====== INPUT FOR THIS TASK ======

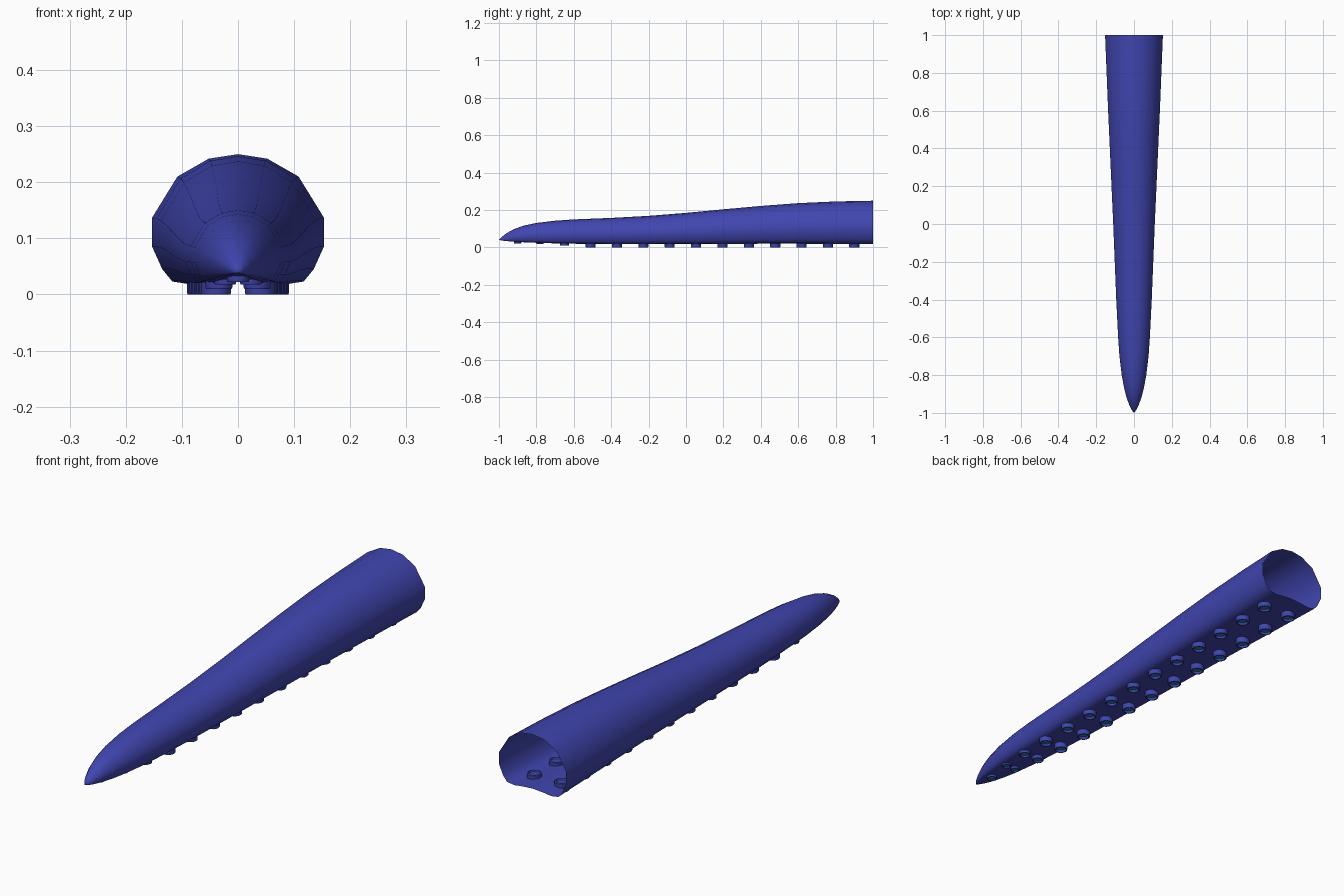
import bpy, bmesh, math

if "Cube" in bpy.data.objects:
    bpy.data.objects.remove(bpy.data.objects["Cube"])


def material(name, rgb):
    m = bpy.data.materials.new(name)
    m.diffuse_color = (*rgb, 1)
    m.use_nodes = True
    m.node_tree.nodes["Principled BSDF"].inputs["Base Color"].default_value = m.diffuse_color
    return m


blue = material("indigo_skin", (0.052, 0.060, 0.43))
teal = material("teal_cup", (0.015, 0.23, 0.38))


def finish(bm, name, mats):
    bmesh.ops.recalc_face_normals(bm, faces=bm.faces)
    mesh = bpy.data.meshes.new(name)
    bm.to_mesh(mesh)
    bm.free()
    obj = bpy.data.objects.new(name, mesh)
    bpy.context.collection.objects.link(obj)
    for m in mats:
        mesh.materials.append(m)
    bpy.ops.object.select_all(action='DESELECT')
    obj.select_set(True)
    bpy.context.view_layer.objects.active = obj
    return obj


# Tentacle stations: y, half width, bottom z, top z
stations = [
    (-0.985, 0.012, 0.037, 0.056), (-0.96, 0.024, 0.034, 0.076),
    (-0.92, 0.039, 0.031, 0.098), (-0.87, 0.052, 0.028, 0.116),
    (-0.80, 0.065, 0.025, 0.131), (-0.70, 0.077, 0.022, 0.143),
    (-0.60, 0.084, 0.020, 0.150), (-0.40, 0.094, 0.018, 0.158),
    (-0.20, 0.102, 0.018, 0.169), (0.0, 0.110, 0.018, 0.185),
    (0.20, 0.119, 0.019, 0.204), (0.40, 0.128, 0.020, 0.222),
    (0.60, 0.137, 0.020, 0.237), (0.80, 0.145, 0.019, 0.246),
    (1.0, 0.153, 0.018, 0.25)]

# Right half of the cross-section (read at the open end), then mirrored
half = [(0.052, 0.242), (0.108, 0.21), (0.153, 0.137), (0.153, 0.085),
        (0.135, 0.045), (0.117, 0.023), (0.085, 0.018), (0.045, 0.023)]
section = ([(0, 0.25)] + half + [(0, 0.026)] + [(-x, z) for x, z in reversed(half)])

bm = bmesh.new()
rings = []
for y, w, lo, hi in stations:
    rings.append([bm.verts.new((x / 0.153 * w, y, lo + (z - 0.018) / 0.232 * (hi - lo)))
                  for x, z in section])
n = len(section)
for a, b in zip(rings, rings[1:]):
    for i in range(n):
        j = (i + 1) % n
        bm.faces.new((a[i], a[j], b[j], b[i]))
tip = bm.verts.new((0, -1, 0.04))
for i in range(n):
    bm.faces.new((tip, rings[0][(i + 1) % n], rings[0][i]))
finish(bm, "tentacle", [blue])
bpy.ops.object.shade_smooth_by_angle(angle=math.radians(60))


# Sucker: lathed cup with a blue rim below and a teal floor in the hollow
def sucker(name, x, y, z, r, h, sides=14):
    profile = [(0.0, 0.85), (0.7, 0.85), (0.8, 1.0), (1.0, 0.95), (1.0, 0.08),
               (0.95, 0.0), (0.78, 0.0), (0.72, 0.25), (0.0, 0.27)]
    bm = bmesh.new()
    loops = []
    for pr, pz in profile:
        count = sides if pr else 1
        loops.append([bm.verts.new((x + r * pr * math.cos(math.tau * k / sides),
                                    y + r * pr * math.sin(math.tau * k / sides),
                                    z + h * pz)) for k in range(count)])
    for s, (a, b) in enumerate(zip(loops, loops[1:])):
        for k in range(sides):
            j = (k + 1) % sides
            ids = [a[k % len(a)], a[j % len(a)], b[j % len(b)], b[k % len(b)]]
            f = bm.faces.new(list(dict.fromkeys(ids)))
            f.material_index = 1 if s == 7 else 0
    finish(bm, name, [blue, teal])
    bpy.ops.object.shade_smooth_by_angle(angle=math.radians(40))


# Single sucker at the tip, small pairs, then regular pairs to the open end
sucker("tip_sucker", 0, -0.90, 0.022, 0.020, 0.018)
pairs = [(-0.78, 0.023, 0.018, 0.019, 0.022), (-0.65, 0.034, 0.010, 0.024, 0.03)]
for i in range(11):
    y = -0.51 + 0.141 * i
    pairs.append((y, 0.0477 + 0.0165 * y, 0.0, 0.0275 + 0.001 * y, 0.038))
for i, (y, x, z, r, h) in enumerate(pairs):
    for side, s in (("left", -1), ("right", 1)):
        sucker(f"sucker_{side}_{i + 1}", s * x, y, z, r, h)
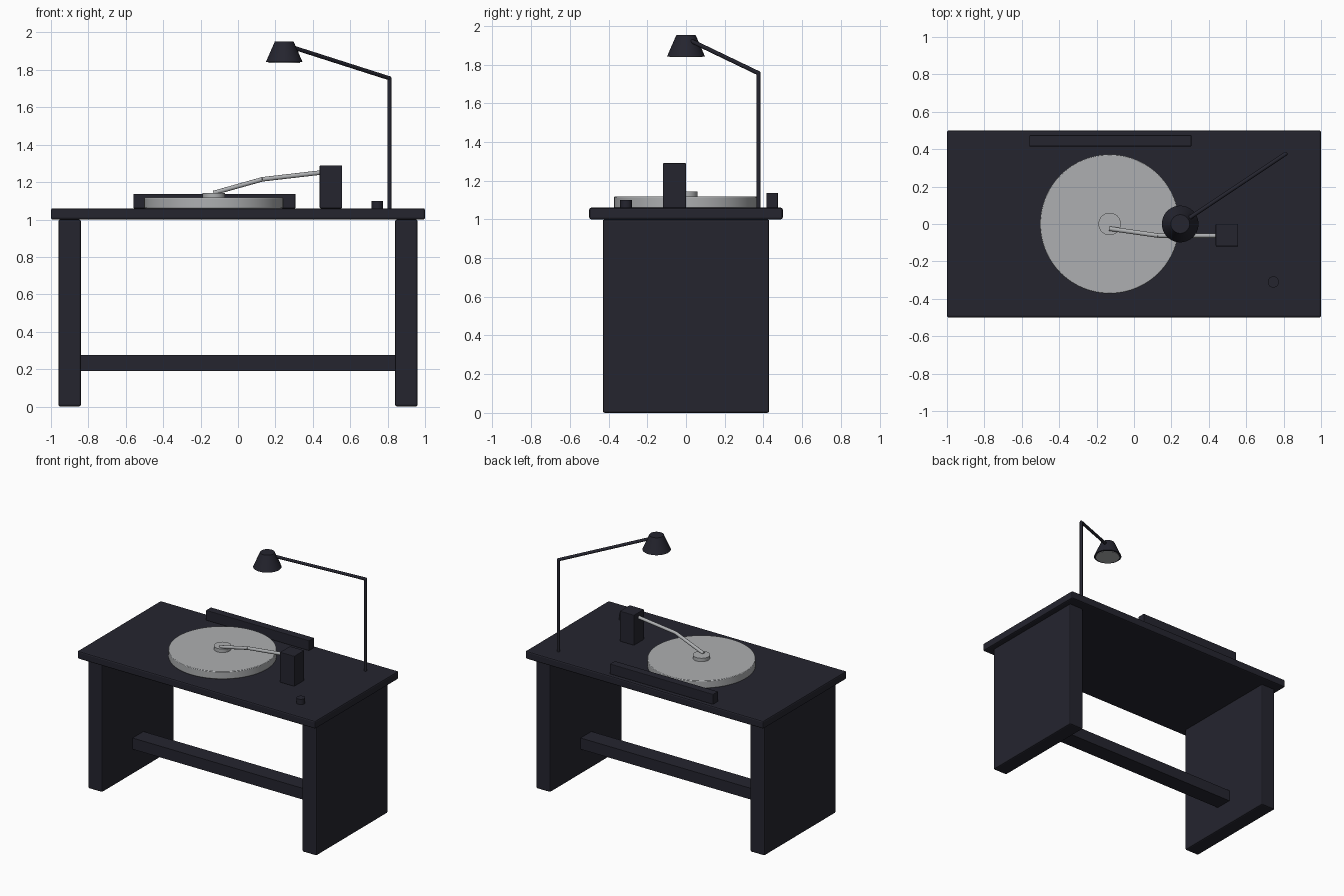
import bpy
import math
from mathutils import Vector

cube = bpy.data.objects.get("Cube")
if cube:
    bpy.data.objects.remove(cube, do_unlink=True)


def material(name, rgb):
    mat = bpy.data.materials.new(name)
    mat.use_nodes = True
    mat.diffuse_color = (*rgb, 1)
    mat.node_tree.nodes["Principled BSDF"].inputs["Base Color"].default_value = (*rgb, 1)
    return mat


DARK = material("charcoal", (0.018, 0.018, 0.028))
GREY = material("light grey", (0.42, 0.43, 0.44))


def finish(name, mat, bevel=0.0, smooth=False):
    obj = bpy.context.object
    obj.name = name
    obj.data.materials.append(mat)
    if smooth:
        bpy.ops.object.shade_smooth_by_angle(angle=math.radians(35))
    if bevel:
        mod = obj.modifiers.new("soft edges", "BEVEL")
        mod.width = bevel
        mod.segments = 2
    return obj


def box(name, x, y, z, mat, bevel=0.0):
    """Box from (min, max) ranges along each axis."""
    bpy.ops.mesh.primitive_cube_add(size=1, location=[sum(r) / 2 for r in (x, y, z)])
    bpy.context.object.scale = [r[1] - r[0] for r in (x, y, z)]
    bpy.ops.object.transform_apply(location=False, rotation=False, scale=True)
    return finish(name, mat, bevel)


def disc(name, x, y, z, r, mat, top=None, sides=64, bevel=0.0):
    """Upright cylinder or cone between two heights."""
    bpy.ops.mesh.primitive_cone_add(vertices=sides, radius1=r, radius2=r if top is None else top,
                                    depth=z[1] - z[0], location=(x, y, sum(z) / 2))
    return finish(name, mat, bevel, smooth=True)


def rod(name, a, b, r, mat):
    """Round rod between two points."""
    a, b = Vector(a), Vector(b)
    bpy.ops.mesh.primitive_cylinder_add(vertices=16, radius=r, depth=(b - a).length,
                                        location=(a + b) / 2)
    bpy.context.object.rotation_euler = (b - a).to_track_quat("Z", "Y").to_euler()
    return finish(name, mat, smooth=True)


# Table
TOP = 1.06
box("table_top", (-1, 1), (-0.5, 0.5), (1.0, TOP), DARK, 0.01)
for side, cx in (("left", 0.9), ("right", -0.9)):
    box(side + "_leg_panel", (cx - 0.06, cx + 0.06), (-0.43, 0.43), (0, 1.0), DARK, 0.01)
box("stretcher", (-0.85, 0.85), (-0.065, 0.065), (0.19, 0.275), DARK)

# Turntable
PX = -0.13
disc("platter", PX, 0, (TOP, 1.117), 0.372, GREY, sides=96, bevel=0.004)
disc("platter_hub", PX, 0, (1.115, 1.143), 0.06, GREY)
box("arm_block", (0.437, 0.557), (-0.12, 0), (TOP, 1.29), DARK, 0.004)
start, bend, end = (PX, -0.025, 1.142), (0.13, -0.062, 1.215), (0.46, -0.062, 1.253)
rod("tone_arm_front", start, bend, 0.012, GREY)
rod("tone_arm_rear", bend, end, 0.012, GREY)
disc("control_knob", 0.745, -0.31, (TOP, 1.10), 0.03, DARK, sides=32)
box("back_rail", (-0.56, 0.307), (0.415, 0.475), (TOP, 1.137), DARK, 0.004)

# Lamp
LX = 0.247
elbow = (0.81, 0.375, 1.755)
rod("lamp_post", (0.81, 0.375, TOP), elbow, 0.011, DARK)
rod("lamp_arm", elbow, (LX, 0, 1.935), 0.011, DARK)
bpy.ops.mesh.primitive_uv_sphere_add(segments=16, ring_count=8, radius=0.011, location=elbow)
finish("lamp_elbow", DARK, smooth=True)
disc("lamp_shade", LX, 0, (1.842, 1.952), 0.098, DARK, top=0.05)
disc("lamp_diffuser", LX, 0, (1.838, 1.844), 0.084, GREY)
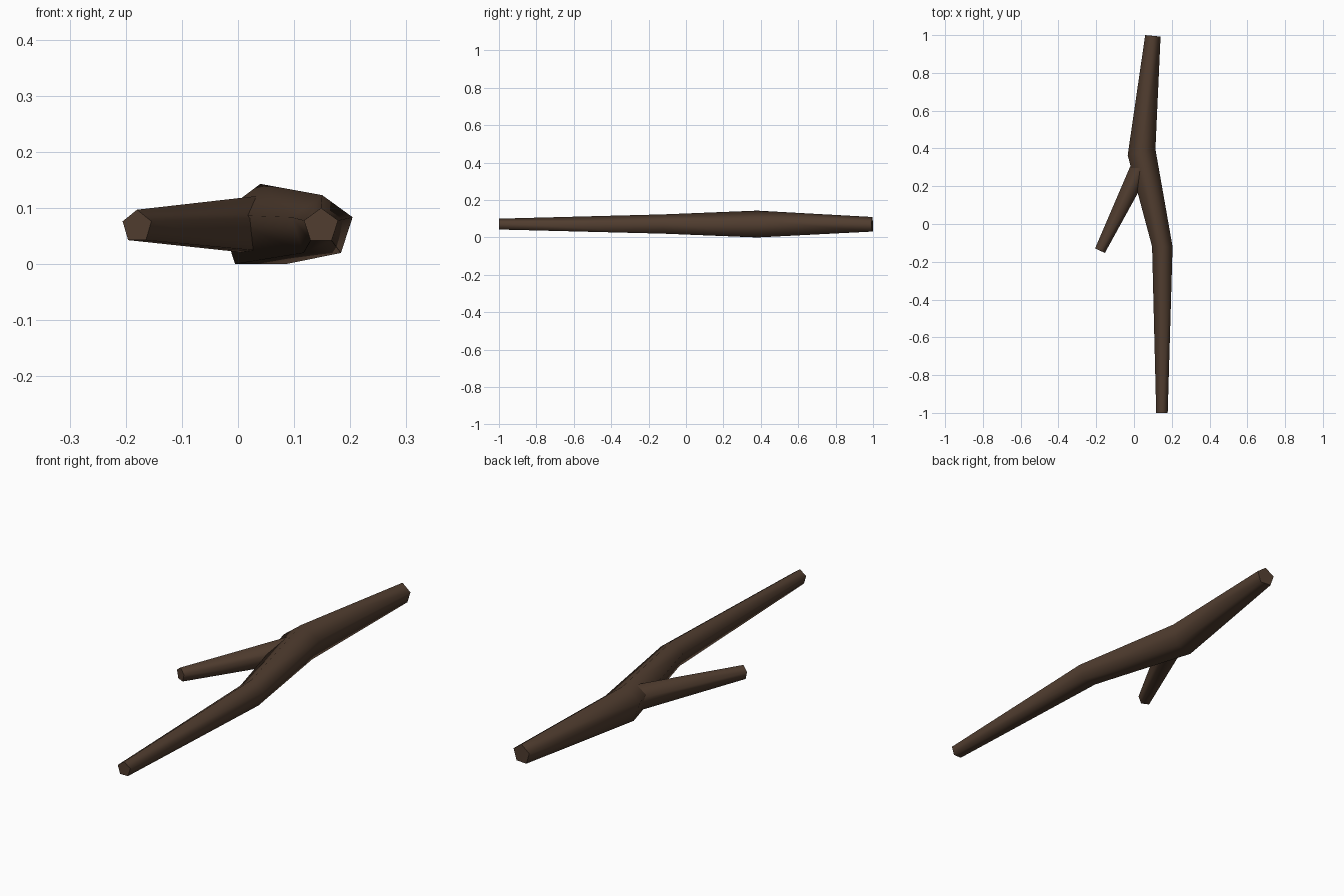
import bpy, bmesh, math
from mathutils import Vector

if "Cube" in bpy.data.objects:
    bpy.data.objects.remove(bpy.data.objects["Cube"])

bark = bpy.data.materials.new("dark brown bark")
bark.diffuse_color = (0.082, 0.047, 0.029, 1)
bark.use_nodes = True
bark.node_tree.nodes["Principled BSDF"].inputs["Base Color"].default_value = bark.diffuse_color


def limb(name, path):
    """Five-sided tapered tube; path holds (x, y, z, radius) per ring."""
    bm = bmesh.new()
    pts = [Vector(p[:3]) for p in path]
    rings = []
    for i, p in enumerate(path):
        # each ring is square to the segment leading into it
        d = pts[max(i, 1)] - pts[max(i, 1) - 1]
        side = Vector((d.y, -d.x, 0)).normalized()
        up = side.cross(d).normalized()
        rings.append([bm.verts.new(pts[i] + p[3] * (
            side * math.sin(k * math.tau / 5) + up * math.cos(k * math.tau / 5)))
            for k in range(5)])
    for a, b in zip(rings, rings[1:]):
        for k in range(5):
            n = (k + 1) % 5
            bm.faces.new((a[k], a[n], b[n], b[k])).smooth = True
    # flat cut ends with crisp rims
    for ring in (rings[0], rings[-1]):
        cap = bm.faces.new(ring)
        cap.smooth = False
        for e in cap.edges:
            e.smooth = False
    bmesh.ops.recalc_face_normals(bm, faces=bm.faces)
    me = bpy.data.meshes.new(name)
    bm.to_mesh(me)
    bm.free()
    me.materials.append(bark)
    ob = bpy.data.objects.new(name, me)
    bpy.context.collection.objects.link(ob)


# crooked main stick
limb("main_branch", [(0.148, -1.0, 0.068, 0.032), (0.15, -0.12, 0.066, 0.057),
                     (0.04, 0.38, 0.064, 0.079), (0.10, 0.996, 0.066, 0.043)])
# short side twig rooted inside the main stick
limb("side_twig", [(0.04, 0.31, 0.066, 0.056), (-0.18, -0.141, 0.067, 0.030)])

======

• TASK PROMPT: Supply the count of lines in the entries that include "disc", and no other text.

• YOUR SOLUTION: 6